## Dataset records
========================================
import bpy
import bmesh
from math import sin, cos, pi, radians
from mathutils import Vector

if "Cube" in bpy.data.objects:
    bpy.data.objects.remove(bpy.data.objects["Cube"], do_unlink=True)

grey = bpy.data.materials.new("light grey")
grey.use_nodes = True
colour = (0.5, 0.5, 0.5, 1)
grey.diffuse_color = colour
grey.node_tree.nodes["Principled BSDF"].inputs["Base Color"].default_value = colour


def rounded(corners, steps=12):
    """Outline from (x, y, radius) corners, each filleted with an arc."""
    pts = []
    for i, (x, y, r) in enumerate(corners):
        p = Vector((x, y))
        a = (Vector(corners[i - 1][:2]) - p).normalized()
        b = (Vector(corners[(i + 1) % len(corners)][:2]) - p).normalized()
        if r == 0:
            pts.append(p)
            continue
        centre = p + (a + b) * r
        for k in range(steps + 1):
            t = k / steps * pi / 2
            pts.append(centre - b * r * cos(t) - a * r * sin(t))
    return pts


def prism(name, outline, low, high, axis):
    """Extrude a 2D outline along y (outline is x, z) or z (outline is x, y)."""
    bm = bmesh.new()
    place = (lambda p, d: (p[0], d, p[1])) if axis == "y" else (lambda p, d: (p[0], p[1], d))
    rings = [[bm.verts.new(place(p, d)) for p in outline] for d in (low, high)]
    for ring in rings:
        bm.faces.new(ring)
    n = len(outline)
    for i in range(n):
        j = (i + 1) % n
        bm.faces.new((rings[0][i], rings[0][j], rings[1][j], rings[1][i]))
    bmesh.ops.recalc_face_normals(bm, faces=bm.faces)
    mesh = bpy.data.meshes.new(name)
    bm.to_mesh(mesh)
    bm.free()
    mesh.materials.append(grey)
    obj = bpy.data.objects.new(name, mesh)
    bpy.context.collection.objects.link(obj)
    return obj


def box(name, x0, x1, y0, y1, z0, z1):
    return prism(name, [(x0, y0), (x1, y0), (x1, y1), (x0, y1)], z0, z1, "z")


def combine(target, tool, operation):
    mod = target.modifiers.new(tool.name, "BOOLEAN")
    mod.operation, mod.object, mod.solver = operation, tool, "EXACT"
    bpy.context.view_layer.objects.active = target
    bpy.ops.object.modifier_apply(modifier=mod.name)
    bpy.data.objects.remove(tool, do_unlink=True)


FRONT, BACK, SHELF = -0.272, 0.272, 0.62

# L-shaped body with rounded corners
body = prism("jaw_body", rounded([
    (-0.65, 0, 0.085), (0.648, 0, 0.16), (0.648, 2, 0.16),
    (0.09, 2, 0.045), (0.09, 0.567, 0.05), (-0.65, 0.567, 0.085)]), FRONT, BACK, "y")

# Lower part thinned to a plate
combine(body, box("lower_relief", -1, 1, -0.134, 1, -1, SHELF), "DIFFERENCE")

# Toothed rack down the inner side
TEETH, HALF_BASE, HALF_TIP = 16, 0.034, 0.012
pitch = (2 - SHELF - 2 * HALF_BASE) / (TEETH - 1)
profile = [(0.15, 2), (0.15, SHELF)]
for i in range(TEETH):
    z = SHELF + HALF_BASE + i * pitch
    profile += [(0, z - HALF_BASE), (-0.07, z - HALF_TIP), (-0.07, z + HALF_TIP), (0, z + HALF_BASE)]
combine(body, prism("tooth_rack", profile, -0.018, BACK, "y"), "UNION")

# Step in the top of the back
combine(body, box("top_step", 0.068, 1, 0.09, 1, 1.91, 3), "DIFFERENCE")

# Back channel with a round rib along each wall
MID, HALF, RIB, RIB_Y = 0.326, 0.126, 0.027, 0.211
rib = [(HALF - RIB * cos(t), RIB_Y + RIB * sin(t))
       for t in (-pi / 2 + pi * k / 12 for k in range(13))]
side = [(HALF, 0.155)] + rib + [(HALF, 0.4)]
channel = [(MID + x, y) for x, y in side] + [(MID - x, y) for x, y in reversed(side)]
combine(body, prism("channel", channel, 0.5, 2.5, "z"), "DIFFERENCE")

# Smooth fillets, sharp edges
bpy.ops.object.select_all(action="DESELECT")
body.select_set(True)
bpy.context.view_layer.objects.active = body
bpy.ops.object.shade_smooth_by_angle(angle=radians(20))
========================================
## Exercise
Could every entry be given again exactly, with no line skipped?

## Solution to the problem
import bpy
import bmesh
from math import sin, cos, pi, radians
from mathutils import Vector

if "Cube" in bpy.data.objects:
    bpy.data.objects.remove(bpy.data.objects["Cube"], do_unlink=True)

grey = bpy.data.materials.new("light grey")
grey.use_nodes = True
colour = (0.5, 0.5, 0.5, 1)
grey.diffuse_color = colour
grey.node_tree.nodes["Principled BSDF"].inputs["Base Color"].default_value = colour


def rounded(corners, steps=12):
    """Outline from (x, y, radius) corners, each filleted with an arc."""
    pts = []
    for i, (x, y, r) in enumerate(corners):
        p = Vector((x, y))
        a = (Vector(corners[i - 1][:2]) - p).normalized()
        b = (Vector(corners[(i + 1) % len(corners)][:2]) - p).normalized()
        if r == 0:
            pts.append(p)
            continue
        centre = p + (a + b) * r
        for k in range(steps + 1):
            t = k / steps * pi / 2
            pts.append(centre - b * r * cos(t) - a * r * sin(t))
    return pts


def prism(name, outline, low, high, axis):
    """Extrude a 2D outline along y (outline is x, z) or z (outline is x, y)."""
    bm = bmesh.new()
    place = (lambda p, d: (p[0], d, p[1])) if axis == "y" else (lambda p, d: (p[0], p[1], d))
    rings = [[bm.verts.new(place(p, d)) for p in outline] for d in (low, high)]
    for ring in rings:
        bm.faces.new(ring)
    n = len(outline)
    for i in range(n):
        j = (i + 1) % n
        bm.faces.new((rings[0][i], rings[0][j], rings[1][j], rings[1][i]))
    bmesh.ops.recalc_face_normals(bm, faces=bm.faces)
    mesh = bpy.data.meshes.new(name)
    bm.to_mesh(mesh)
    bm.free()
    mesh.materials.append(grey)
    obj = bpy.data.objects.new(name, mesh)
    bpy.context.collection.objects.link(obj)
    return obj


def box(name, x0, x1, y0, y1, z0, z1):
    return prism(name, [(x0, y0), (x1, y0), (x1, y1), (x0, y1)], z0, z1, "z")


def combine(target, tool, operation):
    mod = target.modifiers.new(tool.name, "BOOLEAN")
    mod.operation, mod.object, mod.solver = operation, tool, "EXACT"
    bpy.context.view_layer.objects.active = target
    bpy.ops.object.modifier_apply(modifier=mod.name)
    bpy.data.objects.remove(tool, do_unlink=True)


FRONT, BACK, SHELF = -0.272, 0.272, 0.62

# L-shaped body with rounded corners
body = prism("jaw_body", rounded([
    (-0.65, 0, 0.085), (0.648, 0, 0.16), (0.648, 2, 0.16),
    (0.09, 2, 0.045), (0.09, 0.567, 0.05), (-0.65, 0.567, 0.085)]), FRONT, BACK, "y")

# Lower part thinned to a plate
combine(body, box("lower_relief", -1, 1, -0.134, 1, -1, SHELF), "DIFFERENCE")

# Toothed rack down the inner side
TEETH, HALF_BASE, HALF_TIP = 16, 0.034, 0.012
pitch = (2 - SHELF - 2 * HALF_BASE) / (TEETH - 1)
profile = [(0.15, 2), (0.15, SHELF)]
for i in range(TEETH):
    z = SHELF + HALF_BASE + i * pitch
    profile += [(0, z - HALF_BASE), (-0.07, z - HALF_TIP), (-0.07, z + HALF_TIP), (0, z + HALF_BASE)]
combine(body, prism("tooth_rack", profile, -0.018, BACK, "y"), "UNION")

# Step in the top of the back
combine(body, box("top_step", 0.068, 1, 0.09, 1, 1.91, 3), "DIFFERENCE")

# Back channel with a round rib along each wall
MID, HALF, RIB, RIB_Y = 0.326, 0.126, 0.027, 0.211
rib = [(HALF - RIB * cos(t), RIB_Y + RIB * sin(t))
       for t in (-pi / 2 + pi * k / 12 for k in range(13))]
side = [(HALF, 0.155)] + rib + [(HALF, 0.4)]
channel = [(MID + x, y) for x, y in side] + [(MID - x, y) for x, y in reversed(side)]
combine(body, prism("channel", channel, 0.5, 2.5, "z"), "DIFFERENCE")

# Smooth fillets, sharp edges
bpy.ops.object.select_all(action="DESELECT")
body.select_set(True)
bpy.context.view_layer.objects.active = body
bpy.ops.object.shade_smooth_by_angle(angle=radians(20))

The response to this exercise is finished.